Remember, you're setting the preload on the bearings when you torque the flange nut down. Take your time and do it right!
It usually works out just fine if you end up a red curly hair tighter than the original witness mark, but your mileage will vary.
Since you have the car there, you can do it the easy way and just replace the seal without dissassembling anything else.
Pop the driveshaft flange off, support the driveshaft with a couple of bungy out of the way.
Set the e-brake firmly
Mark everything, and using hand tools
=socket and breaker bar=, remove the nut (**cheater bars allowed if you're a Nancy boy, just don't blast it with an impact!**
Slide the flange off, and inspect the sealing surface. Deep grooves/ugliness means a wtb add.
Using a small, sharp awl (or a nail

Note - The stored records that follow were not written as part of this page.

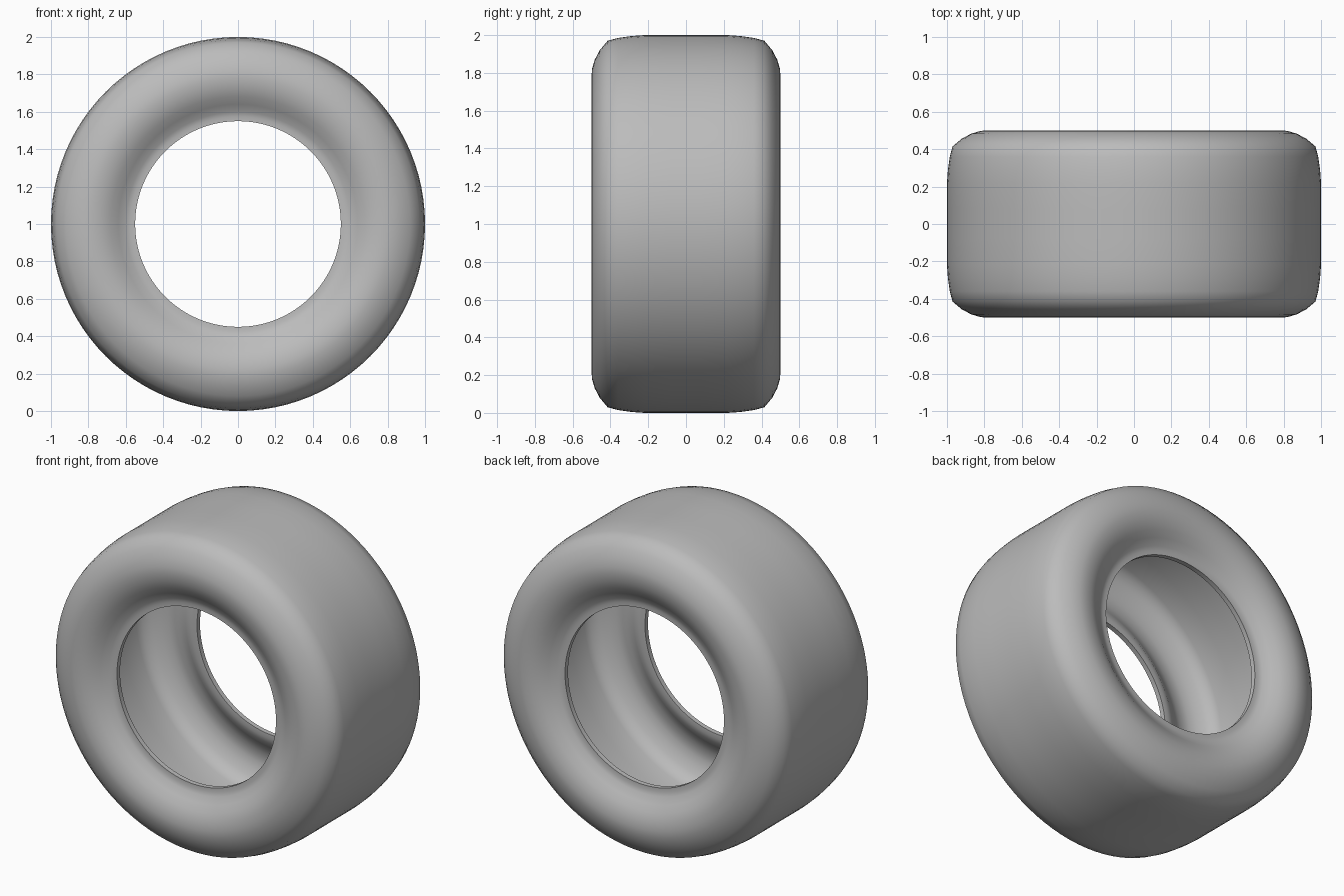
import bpy, bmesh, math
from mathutils import Vector

cube = bpy.data.objects.get("Cube")
if cube:
    bpy.data.objects.remove(cube, do_unlink=True)

SEGMENTS = 96
WALL = 0.03

# Rubber material
rubber = bpy.data.materials.new("grey rubber")
rubber.use_nodes = True
grey = (0.5, 0.5, 0.5, 1)
rubber.diffuse_color = grey
rubber.node_tree.nodes["Principled BSDF"].inputs["Base Color"].default_value = grey

# Half cross-section (radius, half width): bead lip, sidewall, shoulder, tread
half = [(0.55, 0.41), (0.575, 0.41), (0.6, 0.418), (0.64, 0.445), (0.68, 0.472),
        (0.73, 0.493), (0.78, 0.5), (0.82, 0.498), (0.87, 0.483), (0.92, 0.457),
        (0.97, 0.415), (0.985, 0.36), (0.995, 0.29), (1.0, 0.22), (1.0, 0.08)]
profile = half + [(r, -y) for r, y in reversed(half)]

# Spin the cross-section around the axle
bm = bmesh.new()
verts = [bm.verts.new((r, y, 0)) for r, y in profile]
edges = [bm.edges.new(pair) for pair in zip(verts, verts[1:])]
bmesh.ops.spin(bm, geom=verts + edges, cent=(0, 0, 0), axis=(0, 1, 0),
               angle=math.tau, steps=SEGMENTS)
bmesh.ops.remove_doubles(bm, verts=bm.verts, dist=0.0005)
bmesh.ops.recalc_face_normals(bm, faces=bm.faces)

# Make sure the tread faces outwards
tread = max(bm.faces, key=lambda f: Vector((f.calc_center_median().x, 0, 0)).length)
if tread.normal.dot(tread.calc_center_median()) < 0:
    bmesh.ops.reverse_faces(bm, faces=bm.faces)

mesh = bpy.data.meshes.new("tyre")
bm.to_mesh(mesh)
bm.free()
mesh.materials.append(rubber)
tyre = bpy.data.objects.new("tyre", mesh)
tyre.location.z = 1
bpy.context.collection.objects.link(tyre)

# Hollow shell wall
shell = tyre.modifiers.new("wall", "SOLIDIFY")
shell.thickness = WALL
shell.offset = -1

bpy.context.view_layer.objects.active = tyre
tyre.select_set(True)
bpy.ops.object.modifier_apply(modifier=shell.name)
bpy.ops.object.shade_smooth_by_angle(angle=math.radians(45))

) poke a hole in the seal face, more towards the outside edge.
Thread a small sheetmetal screw into that hole. The bearing is only about 1/4" back, so don't go crazy screwing the damn thing in.
Gripple onto the head of the screw with some vice grips, and lever/pull the seal out.
You can also use a t handled seal puller, or a screwdriver/prybar, but I like ^^this^^ way the best, becasue you won't scratch/damage either the flange or the case.
For best results, clean the sealing surface on the companion flange with soft
scotchbrite. If it is grooved a little where the previous seal cut into it, be sure to get a seal with a different following letter prefix. (the seal manufacturers are fairly saavy, and they change the location of the sealing lip a schosche, and identify those seals with a higher following letter. I.E. 1773c
spray any cleaner into the front case/pinion bearing recess, as it will contaminate the front bearing. Just wipe clean with a lint free towell.
With all the halfshafts still installed, just install a new seal (after throwing a little
assembly lube/grease on the sealing lip
), spin down a new lock nut with hand tools, lock the handbrake, and slowly
sneak up on the middle of the torque range.
The factory spec is 116 to 159 ftlb's
Fill the diff with your favorite flavor gear oil.Done
**For those with access to power tools, don't attack the pinion nut with an with an impact gun if you don't want to see what pinion bearings look like.
The whackity whack whack
of an impact will brinell the ever loving dog shit out of the pinion bearing races and the bearing races will begin to deteriorate shortly thereafter...